## What is required:
Precise copying is required. Return the data below in full.

Exercise materials START

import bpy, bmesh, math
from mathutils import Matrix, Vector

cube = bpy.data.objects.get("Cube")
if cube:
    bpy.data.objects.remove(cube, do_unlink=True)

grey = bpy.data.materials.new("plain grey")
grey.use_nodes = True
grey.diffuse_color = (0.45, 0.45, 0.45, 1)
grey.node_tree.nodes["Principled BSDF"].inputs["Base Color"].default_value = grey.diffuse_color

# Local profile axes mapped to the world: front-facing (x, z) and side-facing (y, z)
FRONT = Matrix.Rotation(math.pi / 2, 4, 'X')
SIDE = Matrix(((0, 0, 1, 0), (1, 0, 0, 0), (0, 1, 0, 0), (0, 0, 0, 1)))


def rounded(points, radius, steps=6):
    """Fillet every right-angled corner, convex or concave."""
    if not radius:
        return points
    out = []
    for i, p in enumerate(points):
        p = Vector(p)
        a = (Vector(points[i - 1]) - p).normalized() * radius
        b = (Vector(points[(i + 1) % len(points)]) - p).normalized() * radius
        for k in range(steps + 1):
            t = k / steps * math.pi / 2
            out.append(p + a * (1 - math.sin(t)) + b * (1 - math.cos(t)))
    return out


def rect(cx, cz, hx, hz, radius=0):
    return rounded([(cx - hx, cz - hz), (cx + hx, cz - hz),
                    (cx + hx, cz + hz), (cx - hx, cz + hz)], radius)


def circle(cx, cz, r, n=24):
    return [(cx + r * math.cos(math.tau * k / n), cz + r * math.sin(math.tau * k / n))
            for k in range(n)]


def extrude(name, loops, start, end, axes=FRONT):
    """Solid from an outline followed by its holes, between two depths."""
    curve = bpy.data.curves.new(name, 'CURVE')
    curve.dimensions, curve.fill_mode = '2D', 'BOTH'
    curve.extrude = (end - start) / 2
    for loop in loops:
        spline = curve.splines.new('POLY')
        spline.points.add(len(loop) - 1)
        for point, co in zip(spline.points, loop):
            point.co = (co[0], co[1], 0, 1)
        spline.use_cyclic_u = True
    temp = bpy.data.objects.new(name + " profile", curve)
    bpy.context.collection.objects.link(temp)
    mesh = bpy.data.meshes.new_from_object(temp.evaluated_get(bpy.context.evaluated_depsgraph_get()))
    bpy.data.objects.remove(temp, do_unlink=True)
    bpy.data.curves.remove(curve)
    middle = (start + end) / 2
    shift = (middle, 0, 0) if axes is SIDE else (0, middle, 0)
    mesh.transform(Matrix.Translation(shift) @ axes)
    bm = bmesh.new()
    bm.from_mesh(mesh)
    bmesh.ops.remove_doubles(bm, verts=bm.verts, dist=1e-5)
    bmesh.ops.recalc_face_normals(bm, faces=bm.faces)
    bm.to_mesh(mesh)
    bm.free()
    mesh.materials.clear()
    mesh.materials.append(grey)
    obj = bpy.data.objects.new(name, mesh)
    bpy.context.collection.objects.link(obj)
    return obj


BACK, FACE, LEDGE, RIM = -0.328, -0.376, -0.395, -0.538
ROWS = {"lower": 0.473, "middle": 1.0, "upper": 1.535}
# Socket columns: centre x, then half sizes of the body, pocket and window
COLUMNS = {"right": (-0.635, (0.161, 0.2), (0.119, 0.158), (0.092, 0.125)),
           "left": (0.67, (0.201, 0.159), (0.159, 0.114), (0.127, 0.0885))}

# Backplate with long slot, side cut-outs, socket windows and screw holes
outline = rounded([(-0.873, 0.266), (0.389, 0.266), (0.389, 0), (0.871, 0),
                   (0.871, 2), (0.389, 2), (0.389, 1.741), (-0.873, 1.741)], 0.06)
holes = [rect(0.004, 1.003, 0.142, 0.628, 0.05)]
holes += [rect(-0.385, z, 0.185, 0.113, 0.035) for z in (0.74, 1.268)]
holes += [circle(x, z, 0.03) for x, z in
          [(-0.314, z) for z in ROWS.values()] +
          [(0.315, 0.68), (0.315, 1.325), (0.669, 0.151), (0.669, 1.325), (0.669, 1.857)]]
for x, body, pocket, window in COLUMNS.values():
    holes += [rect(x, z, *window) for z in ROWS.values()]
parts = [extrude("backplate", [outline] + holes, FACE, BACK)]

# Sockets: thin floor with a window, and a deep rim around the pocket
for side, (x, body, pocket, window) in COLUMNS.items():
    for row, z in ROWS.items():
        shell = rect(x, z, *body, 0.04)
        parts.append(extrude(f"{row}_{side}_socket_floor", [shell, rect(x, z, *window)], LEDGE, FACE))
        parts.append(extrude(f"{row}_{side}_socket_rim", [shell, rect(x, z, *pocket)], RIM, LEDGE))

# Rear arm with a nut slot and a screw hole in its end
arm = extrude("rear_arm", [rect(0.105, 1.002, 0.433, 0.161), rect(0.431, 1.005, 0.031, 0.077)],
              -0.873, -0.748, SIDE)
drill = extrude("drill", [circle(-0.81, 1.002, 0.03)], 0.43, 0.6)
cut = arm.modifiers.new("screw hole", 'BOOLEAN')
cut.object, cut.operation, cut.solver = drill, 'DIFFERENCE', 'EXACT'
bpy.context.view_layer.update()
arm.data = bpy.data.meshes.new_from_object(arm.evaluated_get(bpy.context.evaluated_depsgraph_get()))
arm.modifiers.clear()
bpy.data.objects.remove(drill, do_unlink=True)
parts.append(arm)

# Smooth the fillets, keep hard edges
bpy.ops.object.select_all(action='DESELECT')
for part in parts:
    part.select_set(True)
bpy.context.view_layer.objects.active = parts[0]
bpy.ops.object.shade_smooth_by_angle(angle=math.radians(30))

Exercise materials END

## Answer for the task:
import bpy, bmesh, math
from mathutils import Matrix, Vector

cube = bpy.data.objects.get("Cube")
if cube:
    bpy.data.objects.remove(cube, do_unlink=True)

grey = bpy.data.materials.new("plain grey")
grey.use_nodes = True
grey.diffuse_color = (0.45, 0.45, 0.45, 1)
grey.node_tree.nodes["Principled BSDF"].inputs["Base Color"].default_value = grey.diffuse_color

# Local profile axes mapped to the world: front-facing (x, z) and side-facing (y, z)
FRONT = Matrix.Rotation(math.pi / 2, 4, 'X')
SIDE = Matrix(((0, 0, 1, 0), (1, 0, 0, 0), (0, 1, 0, 0), (0, 0, 0, 1)))


def rounded(points, radius, steps=6):
    """Fillet every right-angled corner, convex or concave."""
    if not radius:
        return points
    out = []
    for i, p in enumerate(points):
        p = Vector(p)
        a = (Vector(points[i - 1]) - p).normalized() * radius
        b = (Vector(points[(i + 1) % len(points)]) - p).normalized() * radius
        for k in range(steps + 1):
            t = k / steps * math.pi / 2
            out.append(p + a * (1 - math.sin(t)) + b * (1 - math.cos(t)))
    return out


def rect(cx, cz, hx, hz, radius=0):
    return rounded([(cx - hx, cz - hz), (cx + hx, cz - hz),
                    (cx + hx, cz + hz), (cx - hx, cz + hz)], radius)


def circle(cx, cz, r, n=24):
    return [(cx + r * math.cos(math.tau * k / n), cz + r * math.sin(math.tau * k / n))
            for k in range(n)]


def extrude(name, loops, start, end, axes=FRONT):
    """Solid from an outline followed by its holes, between two depths."""
    curve = bpy.data.curves.new(name, 'CURVE')
    curve.dimensions, curve.fill_mode = '2D', 'BOTH'
    curve.extrude = (end - start) / 2
    for loop in loops:
        spline = curve.splines.new('POLY')
        spline.points.add(len(loop) - 1)
        for point, co in zip(spline.points, loop):
            point.co = (co[0], co[1], 0, 1)
        spline.use_cyclic_u = True
    temp = bpy.data.objects.new(name + " profile", curve)
    bpy.context.collection.objects.link(temp)
    mesh = bpy.data.meshes.new_from_object(temp.evaluated_get(bpy.context.evaluated_depsgraph_get()))
    bpy.data.objects.remove(temp, do_unlink=True)
    bpy.data.curves.remove(curve)
    middle = (start + end) / 2
    shift = (middle, 0, 0) if axes is SIDE else (0, middle, 0)
    mesh.transform(Matrix.Translation(shift) @ axes)
    bm = bmesh.new()
    bm.from_mesh(mesh)
    bmesh.ops.remove_doubles(bm, verts=bm.verts, dist=1e-5)
    bmesh.ops.recalc_face_normals(bm, faces=bm.faces)
    bm.to_mesh(mesh)
    bm.free()
    mesh.materials.clear()
    mesh.materials.append(grey)
    obj = bpy.data.objects.new(name, mesh)
    bpy.context.collection.objects.link(obj)
    return obj


BACK, FACE, LEDGE, RIM = -0.328, -0.376, -0.395, -0.538
ROWS = {"lower": 0.473, "middle": 1.0, "upper": 1.535}
# Socket columns: centre x, then half sizes of the body, pocket and window
COLUMNS = {"right": (-0.635, (0.161, 0.2), (0.119, 0.158), (0.092, 0.125)),
           "left": (0.67, (0.201, 0.159), (0.159, 0.114), (0.127, 0.0885))}

# Backplate with long slot, side cut-outs, socket windows and screw holes
outline = rounded([(-0.873, 0.266), (0.389, 0.266), (0.389, 0), (0.871, 0),
                   (0.871, 2), (0.389, 2), (0.389, 1.741), (-0.873, 1.741)], 0.06)
holes = [rect(0.004, 1.003, 0.142, 0.628, 0.05)]
holes += [rect(-0.385, z, 0.185, 0.113, 0.035) for z in (0.74, 1.268)]
holes += [circle(x, z, 0.03) for x, z in
          [(-0.314, z) for z in ROWS.values()] +
          [(0.315, 0.68), (0.315, 1.325), (0.669, 0.151), (0.669, 1.325), (0.669, 1.857)]]
for x, body, pocket, window in COLUMNS.values():
    holes += [rect(x, z, *window) for z in ROWS.values()]
parts = [extrude("backplate", [outline] + holes, FACE, BACK)]

# Sockets: thin floor with a window, and a deep rim around the pocket
for side, (x, body, pocket, window) in COLUMNS.items():
    for row, z in ROWS.items():
        shell = rect(x, z, *body, 0.04)
        parts.append(extrude(f"{row}_{side}_socket_floor", [shell, rect(x, z, *window)], LEDGE, FACE))
        parts.append(extrude(f"{row}_{side}_socket_rim", [shell, rect(x, z, *pocket)], RIM, LEDGE))

# Rear arm with a nut slot and a screw hole in its end
arm = extrude("rear_arm", [rect(0.105, 1.002, 0.433, 0.161), rect(0.431, 1.005, 0.031, 0.077)],
              -0.873, -0.748, SIDE)
drill = extrude("drill", [circle(-0.81, 1.002, 0.03)], 0.43, 0.6)
cut = arm.modifiers.new("screw hole", 'BOOLEAN')
cut.object, cut.operation, cut.solver = drill, 'DIFFERENCE', 'EXACT'
bpy.context.view_layer.update()
arm.data = bpy.data.meshes.new_from_object(arm.evaluated_get(bpy.context.evaluated_depsgraph_get()))
arm.modifiers.clear()
bpy.data.objects.remove(drill, do_unlink=True)
parts.append(arm)

# Smooth the fillets, keep hard edges
bpy.ops.object.select_all(action='DESELECT')
for part in parts:
    part.select_set(True)
bpy.context.view_layer.objects.active = parts[0]
bpy.ops.object.shade_smooth_by_angle(angle=math.radians(30))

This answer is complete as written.